Where is this toxic air coming from? The answer may surprise you. The majority of the pollution, government regulators and scientists say, comes not from the large concentration of industrial facilities in South Park and Georgetown. Rather, it’s from the cars, trucks and buses whizzing by these neighborhoods – especially those with diesel engines. Fumes from ships in Elliott Bay and the Duwamish, as well as diesel-powered equipment at the Port of Seattle and elsewhere, add to the toxic mix. In the fall and winter, wood smoke from fireplaces becomes a significant contributor.

The problems here have implications in other neighborhoods, too: Anywhere people are living close to major roadways, they’re likely breathing unhealthy air, studies show. Anyone living within about 200 yards of a major roadway is thought to be at increased risk, with the first 100 yards being the hottest pollution zone.

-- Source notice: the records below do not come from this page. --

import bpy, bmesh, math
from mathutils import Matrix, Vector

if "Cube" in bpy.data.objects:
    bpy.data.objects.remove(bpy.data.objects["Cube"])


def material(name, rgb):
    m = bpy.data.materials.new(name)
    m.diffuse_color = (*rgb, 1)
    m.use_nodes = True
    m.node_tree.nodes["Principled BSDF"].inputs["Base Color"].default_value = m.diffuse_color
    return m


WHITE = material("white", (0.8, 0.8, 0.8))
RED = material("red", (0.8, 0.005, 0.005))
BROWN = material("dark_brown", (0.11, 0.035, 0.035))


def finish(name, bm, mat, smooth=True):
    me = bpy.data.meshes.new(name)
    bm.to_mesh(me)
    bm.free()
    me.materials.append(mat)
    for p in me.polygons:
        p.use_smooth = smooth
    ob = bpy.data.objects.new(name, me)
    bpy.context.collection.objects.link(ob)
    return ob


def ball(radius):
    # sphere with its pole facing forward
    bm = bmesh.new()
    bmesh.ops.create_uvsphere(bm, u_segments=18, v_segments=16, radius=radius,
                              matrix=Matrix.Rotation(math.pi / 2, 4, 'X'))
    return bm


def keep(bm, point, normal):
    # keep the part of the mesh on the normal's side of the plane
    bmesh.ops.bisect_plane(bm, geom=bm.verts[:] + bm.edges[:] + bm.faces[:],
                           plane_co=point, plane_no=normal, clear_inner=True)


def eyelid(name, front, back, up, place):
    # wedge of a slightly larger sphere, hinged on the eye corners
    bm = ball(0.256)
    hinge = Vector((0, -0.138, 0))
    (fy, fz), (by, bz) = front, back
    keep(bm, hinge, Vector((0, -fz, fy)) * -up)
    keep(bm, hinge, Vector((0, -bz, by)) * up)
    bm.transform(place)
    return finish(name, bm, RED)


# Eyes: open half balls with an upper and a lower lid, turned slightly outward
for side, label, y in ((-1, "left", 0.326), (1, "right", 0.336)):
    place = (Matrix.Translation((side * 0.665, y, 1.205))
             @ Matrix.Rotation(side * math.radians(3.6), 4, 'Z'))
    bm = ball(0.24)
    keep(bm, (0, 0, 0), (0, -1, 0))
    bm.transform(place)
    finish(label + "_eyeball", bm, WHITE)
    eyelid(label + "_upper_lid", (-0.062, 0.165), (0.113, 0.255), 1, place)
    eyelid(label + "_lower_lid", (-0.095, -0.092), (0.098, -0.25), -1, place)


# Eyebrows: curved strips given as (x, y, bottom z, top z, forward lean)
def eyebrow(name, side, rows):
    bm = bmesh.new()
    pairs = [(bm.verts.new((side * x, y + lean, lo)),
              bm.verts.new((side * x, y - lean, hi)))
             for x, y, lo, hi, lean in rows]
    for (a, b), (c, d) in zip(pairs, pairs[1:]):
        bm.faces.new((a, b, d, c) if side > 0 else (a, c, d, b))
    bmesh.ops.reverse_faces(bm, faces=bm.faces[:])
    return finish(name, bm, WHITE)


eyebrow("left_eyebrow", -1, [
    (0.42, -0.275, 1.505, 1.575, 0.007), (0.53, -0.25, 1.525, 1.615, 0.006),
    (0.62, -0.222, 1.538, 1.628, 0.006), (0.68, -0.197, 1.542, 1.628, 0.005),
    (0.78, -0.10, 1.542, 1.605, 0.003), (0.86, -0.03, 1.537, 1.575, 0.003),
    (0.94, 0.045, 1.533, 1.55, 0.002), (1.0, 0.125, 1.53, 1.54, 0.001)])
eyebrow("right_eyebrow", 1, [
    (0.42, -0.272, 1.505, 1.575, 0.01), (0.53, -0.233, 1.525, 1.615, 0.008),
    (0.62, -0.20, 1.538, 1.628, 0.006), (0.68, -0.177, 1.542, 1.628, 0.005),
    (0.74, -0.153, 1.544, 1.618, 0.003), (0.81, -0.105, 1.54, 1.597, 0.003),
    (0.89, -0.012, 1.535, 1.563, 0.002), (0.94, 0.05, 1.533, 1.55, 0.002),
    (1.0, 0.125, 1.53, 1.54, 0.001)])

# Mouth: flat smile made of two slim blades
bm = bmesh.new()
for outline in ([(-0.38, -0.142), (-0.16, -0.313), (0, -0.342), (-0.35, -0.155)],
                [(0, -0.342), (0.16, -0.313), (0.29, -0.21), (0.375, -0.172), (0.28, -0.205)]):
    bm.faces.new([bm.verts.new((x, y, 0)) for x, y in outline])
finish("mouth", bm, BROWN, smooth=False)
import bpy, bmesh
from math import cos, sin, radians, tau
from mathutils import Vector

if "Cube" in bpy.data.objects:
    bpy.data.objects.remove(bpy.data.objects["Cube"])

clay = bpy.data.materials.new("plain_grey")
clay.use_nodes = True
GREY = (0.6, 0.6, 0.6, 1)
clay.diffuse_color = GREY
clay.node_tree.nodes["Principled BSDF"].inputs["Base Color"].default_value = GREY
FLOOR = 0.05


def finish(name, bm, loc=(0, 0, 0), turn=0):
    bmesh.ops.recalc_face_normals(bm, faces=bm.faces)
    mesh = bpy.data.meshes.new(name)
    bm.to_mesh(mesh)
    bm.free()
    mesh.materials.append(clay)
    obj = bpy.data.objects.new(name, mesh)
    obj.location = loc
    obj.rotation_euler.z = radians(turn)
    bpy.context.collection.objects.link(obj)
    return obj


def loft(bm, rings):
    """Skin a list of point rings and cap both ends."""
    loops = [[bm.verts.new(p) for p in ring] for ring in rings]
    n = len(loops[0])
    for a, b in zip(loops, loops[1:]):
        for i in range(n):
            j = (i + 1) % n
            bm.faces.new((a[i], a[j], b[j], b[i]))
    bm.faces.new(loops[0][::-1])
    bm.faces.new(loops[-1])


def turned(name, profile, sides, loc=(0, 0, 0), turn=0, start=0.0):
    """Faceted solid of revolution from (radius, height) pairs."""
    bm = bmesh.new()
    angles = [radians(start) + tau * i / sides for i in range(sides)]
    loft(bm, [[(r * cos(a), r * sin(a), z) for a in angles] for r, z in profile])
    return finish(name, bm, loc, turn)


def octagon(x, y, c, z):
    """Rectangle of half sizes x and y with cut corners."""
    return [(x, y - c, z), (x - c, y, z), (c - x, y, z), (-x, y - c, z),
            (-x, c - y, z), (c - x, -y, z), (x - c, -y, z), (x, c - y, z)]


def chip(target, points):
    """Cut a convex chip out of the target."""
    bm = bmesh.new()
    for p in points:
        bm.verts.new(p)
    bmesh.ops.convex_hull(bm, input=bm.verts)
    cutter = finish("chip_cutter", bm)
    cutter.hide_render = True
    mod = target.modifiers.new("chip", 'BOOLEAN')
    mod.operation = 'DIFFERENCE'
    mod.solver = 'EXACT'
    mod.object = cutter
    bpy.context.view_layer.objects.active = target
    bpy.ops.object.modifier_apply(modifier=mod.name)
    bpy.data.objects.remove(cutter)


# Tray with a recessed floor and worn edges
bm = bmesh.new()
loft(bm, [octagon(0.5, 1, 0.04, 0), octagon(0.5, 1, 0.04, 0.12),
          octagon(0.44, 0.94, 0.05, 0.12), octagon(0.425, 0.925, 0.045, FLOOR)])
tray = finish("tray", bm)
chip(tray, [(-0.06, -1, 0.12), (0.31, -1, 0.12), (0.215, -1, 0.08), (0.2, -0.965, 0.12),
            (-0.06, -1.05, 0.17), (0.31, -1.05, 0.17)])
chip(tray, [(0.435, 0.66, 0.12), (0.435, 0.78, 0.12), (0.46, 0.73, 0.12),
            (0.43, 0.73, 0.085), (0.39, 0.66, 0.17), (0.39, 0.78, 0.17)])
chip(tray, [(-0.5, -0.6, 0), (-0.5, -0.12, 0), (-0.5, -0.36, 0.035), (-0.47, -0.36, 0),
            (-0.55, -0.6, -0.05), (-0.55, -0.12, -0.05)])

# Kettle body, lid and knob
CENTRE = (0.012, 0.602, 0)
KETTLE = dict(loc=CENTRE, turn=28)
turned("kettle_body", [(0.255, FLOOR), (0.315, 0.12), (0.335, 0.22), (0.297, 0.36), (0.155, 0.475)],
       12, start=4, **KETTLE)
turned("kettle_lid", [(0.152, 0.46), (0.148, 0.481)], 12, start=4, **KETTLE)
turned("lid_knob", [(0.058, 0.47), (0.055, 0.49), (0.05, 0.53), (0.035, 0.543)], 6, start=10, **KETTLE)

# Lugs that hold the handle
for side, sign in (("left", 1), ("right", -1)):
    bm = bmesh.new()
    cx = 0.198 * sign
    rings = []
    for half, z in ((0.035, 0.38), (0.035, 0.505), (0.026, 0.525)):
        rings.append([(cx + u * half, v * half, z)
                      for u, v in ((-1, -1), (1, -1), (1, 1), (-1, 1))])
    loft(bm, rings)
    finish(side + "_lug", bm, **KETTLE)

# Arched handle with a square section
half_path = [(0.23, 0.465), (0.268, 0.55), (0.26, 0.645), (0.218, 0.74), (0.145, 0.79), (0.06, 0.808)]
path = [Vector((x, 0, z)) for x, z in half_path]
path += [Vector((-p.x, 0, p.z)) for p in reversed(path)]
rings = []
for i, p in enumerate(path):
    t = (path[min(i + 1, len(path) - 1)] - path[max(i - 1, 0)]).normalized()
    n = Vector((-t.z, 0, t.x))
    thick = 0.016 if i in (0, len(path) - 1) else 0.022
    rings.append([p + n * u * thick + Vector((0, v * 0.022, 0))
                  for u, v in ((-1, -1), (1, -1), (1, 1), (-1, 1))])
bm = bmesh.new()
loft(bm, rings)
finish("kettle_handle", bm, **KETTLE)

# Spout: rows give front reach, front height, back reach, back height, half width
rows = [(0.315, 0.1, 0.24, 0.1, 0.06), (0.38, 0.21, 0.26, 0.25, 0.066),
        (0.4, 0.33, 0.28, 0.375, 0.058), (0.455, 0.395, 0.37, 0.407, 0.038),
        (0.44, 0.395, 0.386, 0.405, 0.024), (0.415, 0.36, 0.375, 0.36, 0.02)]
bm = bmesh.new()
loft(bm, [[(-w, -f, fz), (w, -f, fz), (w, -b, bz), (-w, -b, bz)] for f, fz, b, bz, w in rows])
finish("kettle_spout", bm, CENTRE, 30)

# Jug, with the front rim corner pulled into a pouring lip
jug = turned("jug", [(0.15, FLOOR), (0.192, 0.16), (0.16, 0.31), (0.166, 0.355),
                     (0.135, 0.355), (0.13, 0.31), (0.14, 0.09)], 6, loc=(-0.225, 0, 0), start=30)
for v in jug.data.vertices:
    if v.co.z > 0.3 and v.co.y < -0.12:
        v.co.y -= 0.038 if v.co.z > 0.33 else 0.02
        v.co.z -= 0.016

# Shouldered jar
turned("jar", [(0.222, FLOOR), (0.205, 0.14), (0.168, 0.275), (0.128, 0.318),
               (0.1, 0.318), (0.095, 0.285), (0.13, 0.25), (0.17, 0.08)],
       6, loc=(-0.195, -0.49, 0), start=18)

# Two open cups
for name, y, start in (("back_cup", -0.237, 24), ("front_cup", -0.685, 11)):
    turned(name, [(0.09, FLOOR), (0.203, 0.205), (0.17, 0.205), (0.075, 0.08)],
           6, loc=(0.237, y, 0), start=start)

Watch the full episode. See more KCTS 9 Connects.

Reporters looking to localize the story will probably want to scroll first to the “The Effects” section, which gets into the practical science of how this sort of pollution takes its toll. You’ll probably also enjoy Cunningham’s sidebar on what she learned in reporting the piece (it’s at the bottom of the page). If you’re also looking to understand the regional and national regulatory structure which governs diesel and related emissions, the “Solutions” subheading is also worth a pit stop.

For more on the big picture issues impacting health in South Seattle, see Carol Smith’s recent piece on the related Superfund site.

InvestigateWest receives $40,000 grant

Pia Christensen

About Pia Christensen

Pia Christensen (@AHCJ_Pia) is the managing editor/online services for AHCJ. She manages the content and development of healthjournalism.org, coordinates social media efforts of AHCJ and assists with the editing and production of association guides, programs and newsletters.

InvestigateWest, a nonprofit investigative journalism site based in Seattle, has received a $40,000 grant from the Bullitt Foundation.

AHCJ members Daniel Lathrop and Carol Smith are among the founders of the site, which “rose from the ashes of the Seattle Post-Intelligencer” in July.

The grant will support in-depth reporting on environmental issues, one of the site’s main focuses. InvestigateWest also reports on social justice and health issues, especially as they relate to the Pacific Northwest and the West.

The Bullitt Foundation’s mission is to “safeguard the natural environment by promoting responsible human activities and sustainable communities in the Pacific Northwest.”